Iowa Ethics and Campaign Disclosure Board opens investigation into Melissa Vine campaign

“I voted” stickers are scattered over a table at a polling site in Des Moines on Nov. 3, 2020. (Photo By Perry Beeman/Iowa Capital Dispatch)

By Robin Opsahl, Iowa Capital Dispatch

The Iowa Ethics and Campaign Disclosure Board decided Thursday to open an investigation into Melissa Vine’s campaign in Iowa’s 3rd Congressional District.

Vine, running as a Democrat the district, was the subject of a complaint made by the Iowa Unity Coalition, a progressive PAC, earlier in May.


The coalition held a vote April 30 on who to endorse in June 7 Democratic primary between Vine and Lanon Baccam, a former U.S. Department of Agriculture official and Biden campaign staffer. Registered members had to pay $20 to the group to participate in the online vote.

Chair Mitch Henry said in an interview that the PAC saw a sudden increase in members the day of and the day before the vote. During the 24-hour online voting process, large quantities of votes were submitted over the course of one hour. An audit by the Iowa Unity Coalition found that 41 votes were submitted by non-members, and that 43 others were submitted by people who had signed up for the group shortly before the vote and had the same address and credit card information, as well as email addresses linked to Vine’s campaign.

Henry said that 125 new members were registered through ActBlue primarily from April 30 through May 1 as the endorsement voting period began, with 76 registrations flagged as fraudulent.


At an emergency board meeting held May 1, the organization disqualified 84 votes from the final endorsement count and the Iowa Unity Coalition officially endorsed Baccam May 7.

Henry said the Iowa Unity Coalition contacted four individuals he knew of that were a part of the registration who said they did not register to become a new member, did not pay for membership and did not vote through the coalition’s website in the endorsement process.


For many of the other individuals involved in the registration surge, he said, it was unclear how many were real people.

“I’ve been involved in in Democratic progressive politics for over 35 years, since the late ’80s, and I don’t recognize 90% of these people,” Henry said. “I’ve done most of my politics in Des Moines, Polk County and all these people supposedly, from the Des Moines, Polk County area.

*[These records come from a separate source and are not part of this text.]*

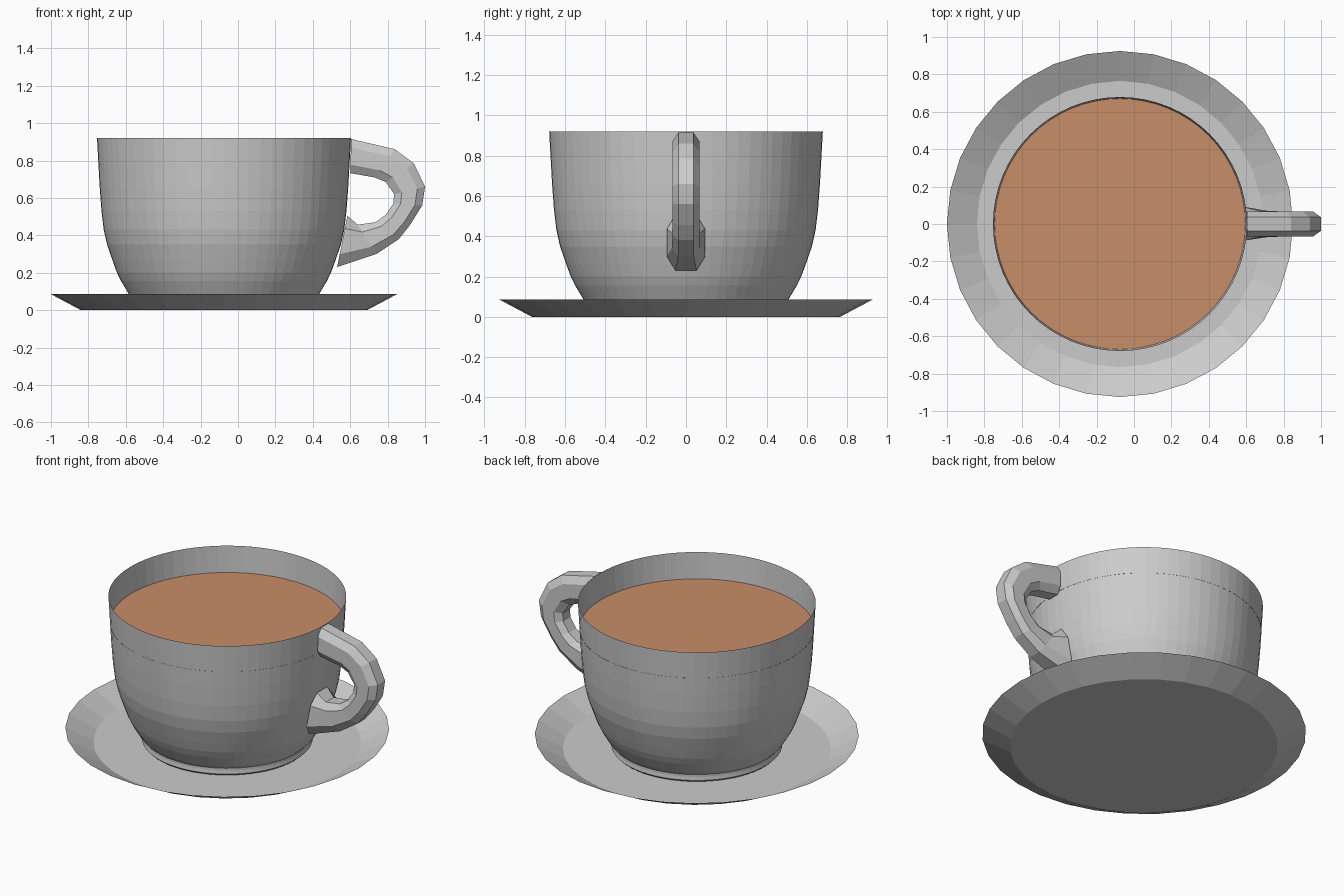
import bpy
import bmesh
import math

if "Cube" in bpy.data.objects:
    bpy.data.objects.remove(bpy.data.objects["Cube"])

CX = -0.075  # axis of cup and saucer


def add_mesh(name, bm):
    bmesh.ops.recalc_face_normals(bm, faces=bm.faces)
    mesh = bpy.data.meshes.new(name)
    bm.to_mesh(mesh)
    bm.free()
    obj = bpy.data.objects.new(name, mesh)
    bpy.context.collection.objects.link(obj)
    return obj


def loft(bm, rings):
    for a, b in zip(rings, rings[1:]):
        n = len(a)
        for i in range(n):
            j = (i + 1) % n
            bm.faces.new((a[i], a[j], b[j], b[i]))


def lathe(name, profile, sides):
    """Revolve (radius, z) points; the first ring is closed by a disc."""
    bm = bmesh.new()
    rings = []
    for r, z in profile:
        angles = [2 * math.pi * i / sides for i in range(sides)]
        rings.append([bm.verts.new((CX + r * math.cos(t), r * math.sin(t), z))
                      for t in angles])
    loft(bm, rings)
    bm.faces.new(rings[0])
    return add_mesh(name, bm)


# Saucer: flat floor with a sloping rim
lathe("saucer", [(0.765, 0.0), (0.925, 0.085)], 32)

# Cup: thin open shell with a small foot
lathe("cup", [(0.475, 0.012), (0.488, 0.025), (0.485, 0.045), (0.485, 0.06),
              (0.508, 0.085), (0.55, 0.155), (0.572, 0.20), (0.594, 0.26),
              (0.625, 0.35), (0.643, 0.43), (0.655, 0.53), (0.664, 0.65),
              (0.670, 0.755), (0.679, 0.92)], 64)

# Drink surface
drink = lathe("drink", [(0.671, 0.755)], 64)
mat = bpy.data.materials.new("drink_brown")
mat.diffuse_color = (0.58, 0.27, 0.14, 1)
mat.use_nodes = True
mat.node_tree.nodes["Principled BSDF"].inputs["Base Color"].default_value = mat.diffuse_color
drink.data.materials.append(mat)

# Handle: eight-sided sections given as outer (x, z), inner (x, z), half width
sections = [
    (0.605, 0.915, 0.60, 0.732, 0.066),
    (0.84, 0.86, 0.73, 0.71, 0.066),
    (0.94, 0.785, 0.79, 0.685, 0.066),
    (1.0, 0.66, 0.835, 0.62, 0.066),
    (0.985, 0.56, 0.83, 0.57, 0.066),
    (0.92, 0.455, 0.79, 0.51, 0.066),
    (0.86, 0.38, 0.735, 0.47, 0.066),
    (0.74, 0.30, 0.64, 0.457, 0.07),
    (0.53, 0.23, 0.585, 0.505, 0.095),
]
octagon = [(1, 0.55), (0.5, 1), (-0.5, 1), (-1, 0.55),
           (-1, -0.55), (-0.5, -1), (0.5, -1), (1, -0.55)]
bm = bmesh.new()
rings = []
for ox, oz, ix, iz, w in sections:
    rings.append([bm.verts.new(((ox + ix) / 2 + a * (ox - ix) / 2, b * w,
                                (oz + iz) / 2 + a * (oz - iz) / 2))
                  for a, b in octagon])
loft(bm, rings)
bm.faces.new(rings[0])
bm.faces.new(rings[-1])
add_mesh("handle", bm)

But again, we don’t know for sure because we don’t have a real address, we don’t have a real email. We don’t even have their phone numbers.”


The investigation will examine whether Vine’s campaign violated state laws banning a person from making contributions or expenditures in the name of another person. Such an action could potentially violate state and federal law by using federal campaign money to make contributions on behalf of individuals to a state PAC.

The actions appear to be tied to Lou McDonald, Vine’s former campaign manager who was fired earlier this week for his actions related to the alleged illegal contributions. In a statement to the Des Moines Register, a Vine campaign spokesperson said that “a staffer took actions that do not reflect our values, and he is no longer a part of our campaign.”

The Vine campaign had earlier called the action a “clerical error,” but Henry said that McDonald made claims in a voicemail that the Iowa Unity Coalition had received illegal contributions.

Henry dismissed this accusation, pointing to recent audits of the organization that have found no illegal contributions.

Zach Goodrich, the executive director of the Iowa Ethics and Campaign Disclosure Board, said that he plans to “expedite” the investigation as much as possible with the goal of completing it before the June primary. He also stated that the complaint is under the jurisdiction of the board, and that a violation of the state law on contributions could amount to a serious misdemeanor.

“It’s as simple as, if you’re the one who’s paying for it, then you’d better use your name,” Goodrich said.

Facebook Comments